● PROBLEM STATEMENT: Only the pictures are to be omitted; every entry beneath should otherwise be duplicated exactly.

Source texts of formatted documents:

*** Block opens ***

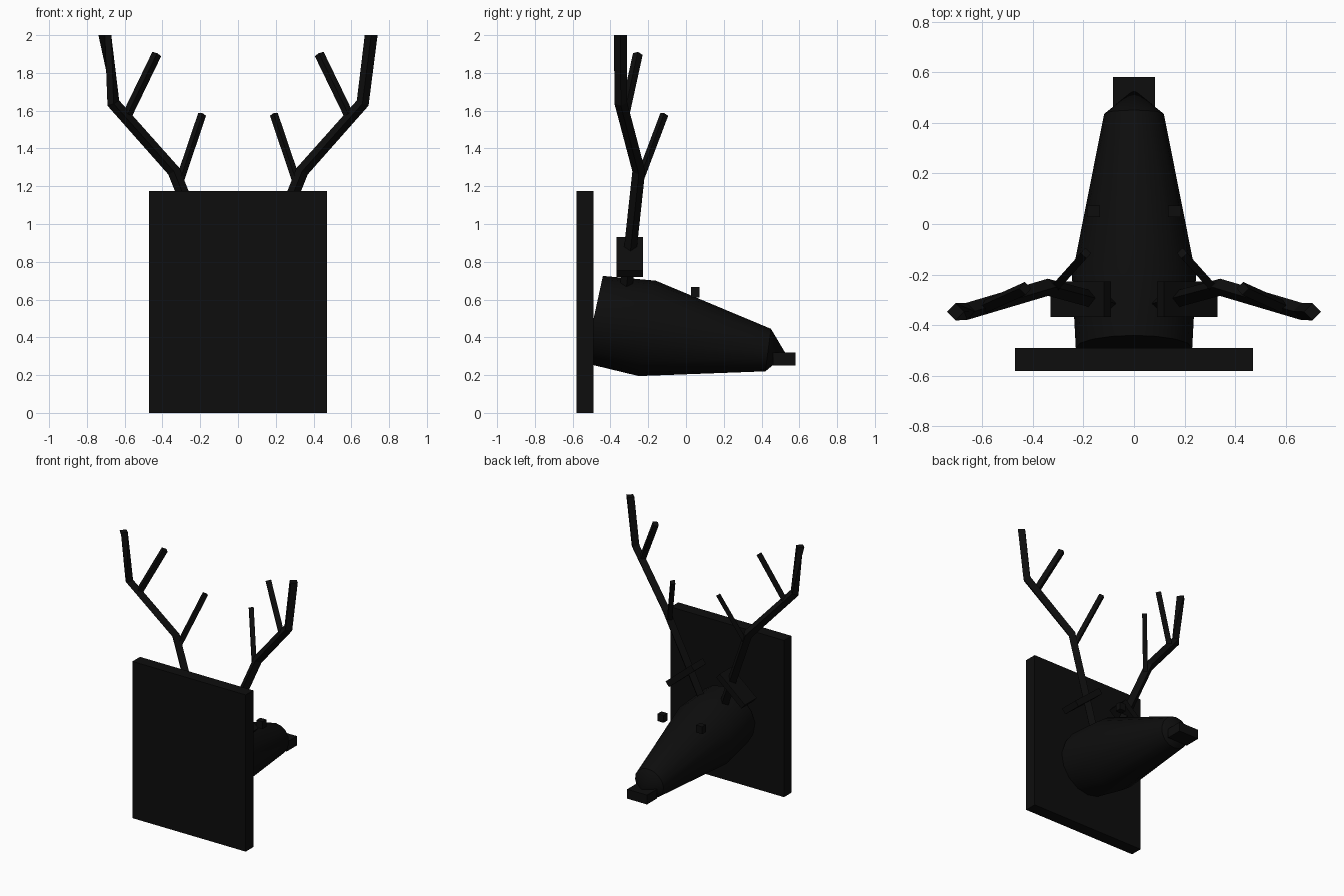
import bpy, bmesh, math
from mathutils import Vector, Matrix

if "Cube" in bpy.data.objects:
    bpy.data.objects.remove(bpy.data.objects["Cube"])

black = bpy.data.materials.new("matte_black")
black.diffuse_color = (0.004, 0.004, 0.004, 1)
black.use_nodes = True
black.node_tree.nodes["Principled BSDF"].inputs["Base Color"].default_value = black.diffuse_color


def finish(name, bm):
    bmesh.ops.recalc_face_normals(bm, faces=bm.faces)
    me = bpy.data.meshes.new(name)
    bm.to_mesh(me)
    bm.free()
    me.materials.append(black)
    ob = bpy.data.objects.new(name, me)
    bpy.context.collection.objects.link(ob)
    return ob


def box(name, centre, size, tilt=0):
    bm = bmesh.new()
    m = (Matrix.Translation(centre) @ Matrix.Rotation(tilt, 4, 'Y')
         @ Matrix.Diagonal((*size, 1)))
    bmesh.ops.create_cube(bm, size=1, matrix=m)
    return finish(name, bm)


def bridge(bm, rings, last_shift=0):
    n = len(rings[0])
    for k, (a, b) in enumerate(zip(rings, rings[1:])):
        s = last_shift if k == len(rings) - 2 else 0
        for i in range(n):
            bm.faces.new((a[i], a[(i + 1) % n], b[(i + 1 + s) % n], b[(i + s) % n]))


def tube(name, pts, radius, last_shift=0):
    """Four-sided branch with mitred joints."""
    pts = [Vector(p) for p in pts]
    bm = bmesh.new()
    rings = []
    for i, p in enumerate(pts):
        d = (p - pts[max(i - 1, 0)]).normalized() + (pts[min(i + 1, len(pts) - 1)] - p).normalized()
        if i == len(pts) - 1 and len(pts) > 2:
            d = Vector((0, 0, 1))
        d.normalize()
        u = Vector((0, 1, 0))
        u = (u - d * u.dot(d)).normalized()
        v = d.cross(u)
        rings.append([bm.verts.new(p + radius * q) for q in (u, v, -u, -v)])
    bridge(bm, rings, last_shift)
    bm.faces.new(rings[0])
    bm.faces.new(rings[-1])
    return finish(name, bm)


# wall plaque
box("plaque", (0, -0.535, 0.5875), (0.94, 0.09, 1.175))

# head: leaning oval rings (bottom y, bottom z, top y, top z, half width)
N = 16
bm = bmesh.new()
rings = []
for yb, zb, yt, zt, w in ((-0.54, 0.265, -0.44, 0.725, 0.23),
                          (-0.25, 0.195, -0.16, 0.70, 0.245),
                          (0.42, 0.22, 0.45, 0.445, 0.118)):
    ring = []
    for i in range(N):
        a = 2 * math.pi * i / N
        t = (1 + math.sin(a)) / 2
        ring.append(bm.verts.new((w * math.cos(a), yb + (yt - yb) * t, zb + (zt - zb) * t)))
    rings.append(ring)
bridge(bm, rings)
bm.faces.new(rings[0])
tip = bm.verts.new((0, 0.53, 0.31))
for i in range(N):
    bm.faces.new((rings[-1][i], rings[-1][(i + 1) % N], tip))
head = finish("head", bm)
bpy.context.view_layer.objects.active = head
head.select_set(True)
bpy.ops.object.shade_smooth_by_angle(angle=math.radians(30))

# nose
box("nose", (0, 0.52, 0.285), (0.165, 0.12, 0.07))

# paired parts
for side, s in (("left", -1), ("right", 1)):
    box("eye_" + side, (s * 0.16, 0.05, 0.638), (0.05, 0.045, 0.055))
    box("ear_" + side, (s * 0.21, -0.298, 0.825), (0.275, 0.14, 0.045), s * 0.7)
    tube("antler_" + side,
         [(s * x, y, z) for x, y, z in ((0.10, -0.315, 0.68), (0.34, -0.25, 1.28),
                                        (0.66, -0.345, 1.64), (0.705, -0.347, 2.0))],
         0.034, 1 if s < 0 else 0)
    tube("upper_tine_" + side, [(s * 0.585, -0.325, 1.58), (s * 0.43, -0.255, 1.90)], 0.026)
    tube("lower_tine_" + side, [(s * 0.315, -0.255, 1.21), (s * 0.19, -0.115, 1.58)], 0.022)
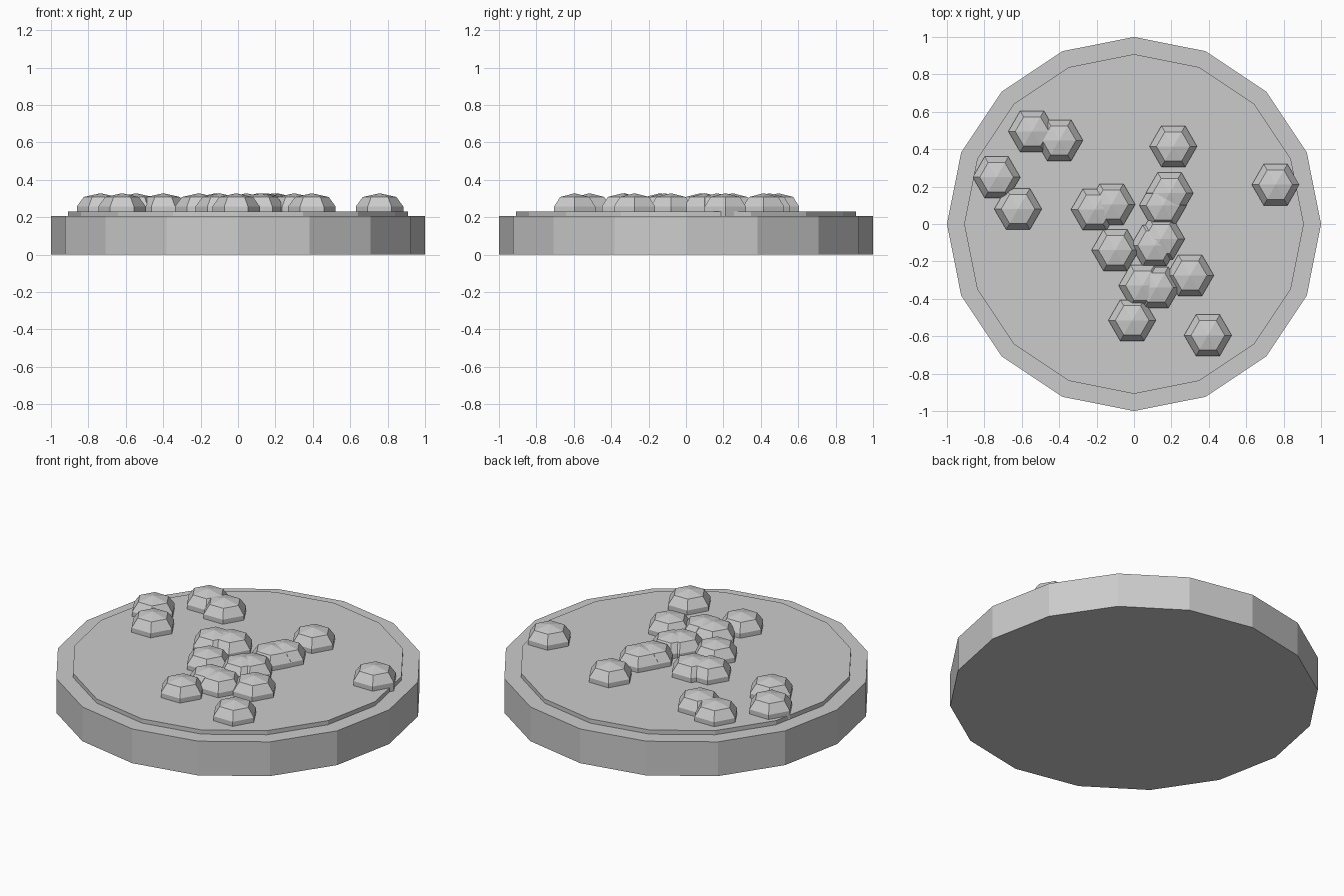
import bpy
import bmesh
from math import cos, sin, tau

cube = bpy.data.objects.get("Cube")
if cube:
    bpy.data.objects.remove(cube, do_unlink=True)

grey = bpy.data.materials.new("light grey")
grey.use_nodes = True
colour = (0.6, 0.6, 0.6, 1)
grey.diffuse_color = colour
grey.node_tree.nodes["Principled BSDF"].inputs["Base Color"].default_value = colour


def turned_mesh(name, profile, sides):
    """Flat-sided turned solid from (radius, height) rings, bottom to top."""
    bm = bmesh.new()
    rings = []
    for r, z in profile:
        if r == 0:
            rings.append([bm.verts.new((0, 0, z))] * sides)
        else:
            rings.append([bm.verts.new((r * cos(tau * i / sides), r * sin(tau * i / sides), z))
                          for i in range(sides)])
    for low, high in zip(rings, rings[1:]):
        for i in range(sides):
            j = (i + 1) % sides
            corners = [low[i], low[j], high[j], high[i]]
            bm.faces.new(list(dict.fromkeys(corners)))
    bm.faces.new(rings[0][::-1])
    if profile[-1][0] > 0:
        bm.faces.new(rings[-1])
    bmesh.ops.recalc_face_normals(bm, faces=bm.faces)
    mesh = bpy.data.meshes.new(name)
    bm.to_mesh(mesh)
    bm.free()
    mesh.materials.append(grey)
    return mesh


def place(name, mesh, x=0, y=0):
    obj = bpy.data.objects.new(name, mesh)
    obj.location = (x, y, 0)
    bpy.context.collection.objects.link(obj)


# Thick round base and the thin layer on top of it
place("base", turned_mesh("base", [(1, 0), (1, 0.205)], 16))
place("top_layer", turned_mesh("top_layer", [(0.908, 0.2), (0.908, 0.23)], 16))

# Six-sided domed toppings, scattered and partly overlapping
dome = turned_mesh("topping", [(0.127, 0.206), (0.127, 0.257), (0.09, 0.308), (0, 0.328)], 6)
spots = [(-0.545, 0.495), (-0.4, 0.447), (-0.735, 0.25), (-0.62, 0.08),
         (-0.21, 0.077), (-0.12, 0.105), (0.21, 0.415), (0.757, 0.21),
         (0.19, 0.165), (0.155, 0.1), (0.145, -0.08), (0.11, -0.115),
         (-0.1, -0.14), (0.3, -0.275), (0.045, -0.33), (0.12, -0.34),
         (-0.01, -0.515), (0.395, -0.595)]
for n, (x, y) in enumerate(spots, 1):
    place(f"topping_{n}", dome, x, y)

*** Block closes ***

● ANSWER TO THIS TASK:
import bpy, bmesh, math
from mathutils import Vector, Matrix

if "Cube" in bpy.data.objects:
    bpy.data.objects.remove(bpy.data.objects["Cube"])

black = bpy.data.materials.new("matte_black")
black.diffuse_color = (0.004, 0.004, 0.004, 1)
black.use_nodes = True
black.node_tree.nodes["Principled BSDF"].inputs["Base Color"].default_value = black.diffuse_color


def finish(name, bm):
    bmesh.ops.recalc_face_normals(bm, faces=bm.faces)
    me = bpy.data.meshes.new(name)
    bm.to_mesh(me)
    bm.free()
    me.materials.append(black)
    ob = bpy.data.objects.new(name, me)
    bpy.context.collection.objects.link(ob)
    return ob


def box(name, centre, size, tilt=0):
    bm = bmesh.new()
    m = (Matrix.Translation(centre) @ Matrix.Rotation(tilt, 4, 'Y')
         @ Matrix.Diagonal((*size, 1)))
    bmesh.ops.create_cube(bm, size=1, matrix=m)
    return finish(name, bm)


def bridge(bm, rings, last_shift=0):
    n = len(rings[0])
    for k, (a, b) in enumerate(zip(rings, rings[1:])):
        s = last_shift if k == len(rings) - 2 else 0
        for i in range(n):
            bm.faces.new((a[i], a[(i + 1) % n], b[(i + 1 + s) % n], b[(i + s) % n]))


def tube(name, pts, radius, last_shift=0):
    """Four-sided branch with mitred joints."""
    pts = [Vector(p) for p in pts]
    bm = bmesh.new()
    rings = []
    for i, p in enumerate(pts):
        d = (p - pts[max(i - 1, 0)]).normalized() + (pts[min(i + 1, len(pts) - 1)] - p).normalized()
        if i == len(pts) - 1 and len(pts) > 2:
            d = Vector((0, 0, 1))
        d.normalize()
        u = Vector((0, 1, 0))
        u = (u - d * u.dot(d)).normalized()
        v = d.cross(u)
        rings.append([bm.verts.new(p + radius * q) for q in (u, v, -u, -v)])
    bridge(bm, rings, last_shift)
    bm.faces.new(rings[0])
    bm.faces.new(rings[-1])
    return finish(name, bm)


# wall plaque
box("plaque", (0, -0.535, 0.5875), (0.94, 0.09, 1.175))

# head: leaning oval rings (bottom y, bottom z, top y, top z, half width)
N = 16
bm = bmesh.new()
rings = []
for yb, zb, yt, zt, w in ((-0.54, 0.265, -0.44, 0.725, 0.23),
                          (-0.25, 0.195, -0.16, 0.70, 0.245),
                          (0.42, 0.22, 0.45, 0.445, 0.118)):
    ring = []
    for i in range(N):
        a = 2 * math.pi * i / N
        t = (1 + math.sin(a)) / 2
        ring.append(bm.verts.new((w * math.cos(a), yb + (yt - yb) * t, zb + (zt - zb) * t)))
    rings.append(ring)
bridge(bm, rings)
bm.faces.new(rings[0])
tip = bm.verts.new((0, 0.53, 0.31))
for i in range(N):
    bm.faces.new((rings[-1][i], rings[-1][(i + 1) % N], tip))
head = finish("head", bm)
bpy.context.view_layer.objects.active = head
head.select_set(True)
bpy.ops.object.shade_smooth_by_angle(angle=math.radians(30))

# nose
box("nose", (0, 0.52, 0.285), (0.165, 0.12, 0.07))

# paired parts
for side, s in (("left", -1), ("right", 1)):
    box("eye_" + side, (s * 0.16, 0.05, 0.638), (0.05, 0.045, 0.055))
    box("ear_" + side, (s * 0.21, -0.298, 0.825), (0.275, 0.14, 0.045), s * 0.7)
    tube("antler_" + side,
         [(s * x, y, z) for x, y, z in ((0.10, -0.315, 0.68), (0.34, -0.25, 1.28),
                                        (0.66, -0.345, 1.64), (0.705, -0.347, 2.0))],
         0.034, 1 if s < 0 else 0)
    tube("upper_tine_" + side, [(s * 0.585, -0.325, 1.58), (s * 0.43, -0.255, 1.90)], 0.026)
    tube("lower_tine_" + side, [(s * 0.315, -0.255, 1.21), (s * 0.19, -0.115, 1.58)], 0.022)
import bpy
import bmesh
from math import cos, sin, tau

cube = bpy.data.objects.get("Cube")
if cube:
    bpy.data.objects.remove(cube, do_unlink=True)

grey = bpy.data.materials.new("light grey")
grey.use_nodes = True
colour = (0.6, 0.6, 0.6, 1)
grey.diffuse_color = colour
grey.node_tree.nodes["Principled BSDF"].inputs["Base Color"].default_value = colour


def turned_mesh(name, profile, sides):
    """Flat-sided turned solid from (radius, height) rings, bottom to top."""
    bm = bmesh.new()
    rings = []
    for r, z in profile:
        if r == 0:
            rings.append([bm.verts.new((0, 0, z))] * sides)
        else:
            rings.append([bm.verts.new((r * cos(tau * i / sides), r * sin(tau * i / sides), z))
                          for i in range(sides)])
    for low, high in zip(rings, rings[1:]):
        for i in range(sides):
            j = (i + 1) % sides
            corners = [low[i], low[j], high[j], high[i]]
            bm.faces.new(list(dict.fromkeys(corners)))
    bm.faces.new(rings[0][::-1])
    if profile[-1][0] > 0:
        bm.faces.new(rings[-1])
    bmesh.ops.recalc_face_normals(bm, faces=bm.faces)
    mesh = bpy.data.meshes.new(name)
    bm.to_mesh(mesh)
    bm.free()
    mesh.materials.append(grey)
    return mesh


def place(name, mesh, x=0, y=0):
    obj = bpy.data.objects.new(name, mesh)
    obj.location = (x, y, 0)
    bpy.context.collection.objects.link(obj)


# Thick round base and the thin layer on top of it
place("base", turned_mesh("base", [(1, 0), (1, 0.205)], 16))
place("top_layer", turned_mesh("top_layer", [(0.908, 0.2), (0.908, 0.23)], 16))

# Six-sided domed toppings, scattered and partly overlapping
dome = turned_mesh("topping", [(0.127, 0.206), (0.127, 0.257), (0.09, 0.308), (0, 0.328)], 6)
spots = [(-0.545, 0.495), (-0.4, 0.447), (-0.735, 0.25), (-0.62, 0.08),
         (-0.21, 0.077), (-0.12, 0.105), (0.21, 0.415), (0.757, 0.21),
         (0.19, 0.165), (0.155, 0.1), (0.145, -0.08), (0.11, -0.115),
         (-0.1, -0.14), (0.3, -0.275), (0.045, -0.33), (0.12, -0.34),
         (-0.01, -0.515), (0.395, -0.595)]
for n, (x, y) in enumerate(spots, 1):
    place(f"topping_{n}", dome, x, y)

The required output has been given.